SEOUL, South Korea (AP) — Samsung plans to plow a record pile of cash into its semiconductor and display panel businesses, hoping to reduce reliance on sales of high-end Galaxy smartphones that are poised to peak after two years of blistering growth.
Samsung Electronics Co., the world's largest smartphone maker, reported record profit for a sixth straight quarter on Friday. But the result still disappointed investors who expected Samsung to book even higher earnings after the Galaxy S4, its latest iteration of the flagship smartphone, was launched in April. The handset scored 10 million sales in the month after its launch.
Samsung's division that makes and sells handsets, smartphones and tablet computers has been the motive force behind the South Korea company's run of bumper profits, with Galaxy smartphone shipments jumping every quarter. In the three months ended June 30, the division contributed two-thirds of the company's entire operating profit.
Samsung, which does not disclose its smartphone sales figures, is estimated by research firm IDC to have shipped 72.4 million smartphones in the April-June quarter, compared with Apple's 31.2 million iPhone sales.
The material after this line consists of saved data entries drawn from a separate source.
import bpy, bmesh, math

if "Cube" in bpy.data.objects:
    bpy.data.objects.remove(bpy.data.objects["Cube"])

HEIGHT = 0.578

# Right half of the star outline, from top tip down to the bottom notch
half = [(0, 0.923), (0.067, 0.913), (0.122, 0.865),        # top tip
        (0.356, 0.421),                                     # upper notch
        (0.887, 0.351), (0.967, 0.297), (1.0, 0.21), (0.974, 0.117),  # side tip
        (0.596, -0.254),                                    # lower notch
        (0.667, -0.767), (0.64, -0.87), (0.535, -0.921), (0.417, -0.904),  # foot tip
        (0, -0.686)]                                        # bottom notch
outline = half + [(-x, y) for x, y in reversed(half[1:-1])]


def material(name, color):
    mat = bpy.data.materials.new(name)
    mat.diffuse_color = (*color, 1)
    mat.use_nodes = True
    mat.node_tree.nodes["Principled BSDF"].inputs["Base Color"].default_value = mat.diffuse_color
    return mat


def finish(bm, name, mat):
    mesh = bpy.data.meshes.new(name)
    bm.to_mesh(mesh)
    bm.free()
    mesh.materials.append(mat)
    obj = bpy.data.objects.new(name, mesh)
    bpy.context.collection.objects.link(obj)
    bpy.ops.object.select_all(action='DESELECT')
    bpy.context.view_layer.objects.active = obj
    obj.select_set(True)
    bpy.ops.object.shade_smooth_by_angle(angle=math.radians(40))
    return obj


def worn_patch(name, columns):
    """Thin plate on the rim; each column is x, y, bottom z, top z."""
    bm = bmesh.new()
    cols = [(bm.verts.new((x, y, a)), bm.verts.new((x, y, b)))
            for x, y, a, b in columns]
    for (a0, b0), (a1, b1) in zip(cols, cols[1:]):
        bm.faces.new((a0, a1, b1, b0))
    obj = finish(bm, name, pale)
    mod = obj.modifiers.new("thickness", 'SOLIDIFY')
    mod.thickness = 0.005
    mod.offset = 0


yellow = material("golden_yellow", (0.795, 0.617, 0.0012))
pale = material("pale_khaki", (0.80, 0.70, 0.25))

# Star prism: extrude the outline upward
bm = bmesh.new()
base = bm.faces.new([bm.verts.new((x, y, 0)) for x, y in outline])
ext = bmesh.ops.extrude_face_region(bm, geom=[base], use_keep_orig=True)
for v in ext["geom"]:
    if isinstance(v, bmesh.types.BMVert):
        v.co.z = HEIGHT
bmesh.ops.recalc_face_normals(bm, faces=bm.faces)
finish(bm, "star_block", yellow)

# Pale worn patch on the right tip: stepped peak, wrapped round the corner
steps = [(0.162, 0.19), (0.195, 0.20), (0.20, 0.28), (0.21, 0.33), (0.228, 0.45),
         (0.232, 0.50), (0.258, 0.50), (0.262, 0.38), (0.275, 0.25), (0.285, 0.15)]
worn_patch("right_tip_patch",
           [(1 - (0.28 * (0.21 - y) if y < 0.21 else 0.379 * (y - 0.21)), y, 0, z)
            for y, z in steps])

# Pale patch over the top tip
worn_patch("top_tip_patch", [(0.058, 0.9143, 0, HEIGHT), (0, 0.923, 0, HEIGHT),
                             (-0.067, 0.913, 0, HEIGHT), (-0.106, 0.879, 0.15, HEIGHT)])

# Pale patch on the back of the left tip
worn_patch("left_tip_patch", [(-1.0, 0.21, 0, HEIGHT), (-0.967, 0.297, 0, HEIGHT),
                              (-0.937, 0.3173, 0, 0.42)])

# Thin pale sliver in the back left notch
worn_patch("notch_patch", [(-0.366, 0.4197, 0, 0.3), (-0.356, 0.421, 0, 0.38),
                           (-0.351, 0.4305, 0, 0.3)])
Samsung's second quarter smartphone sales were double what it sold in the final quarter of 2011, an indication of how fast the company expanded its business and outpaced rivals.
But investors who once cheered the explosive sales growth now fret that consumer appetite for top-of-the-range smartphones is close to being sated. Cutting-edge features have lost some of their luster as there is now a wide choice of new devices with equivalently fast processors, powerful cameras and crisp roomy displays.
Emerging markets remain a source of growth but the middle classes in such countries flock to cheaper smartphones that are less profitable for manufacturers such as Samsung and Apple Inc. They also face additional competition from Chinese companies that specialize in affordable handsets.
Samsung's share price has dropped 14 percent since January, cutting $30 billion from its market value. Robert Yi, senior vice president of investor relations at Samsung, blamed global economic conditions that prompted foreign investors to pull funds from Asian financial markets including South Korea.
But many analysts said weaker-than-expected sales and profit from Galaxy smartphones is the key factor behind the tumbling share price. Analysts including those at JP Morgan Chase cut their sales forecasts for the Galaxy S4 by more than 20 percent in June, predicting shipments would weaken after the first quarter it was on sale.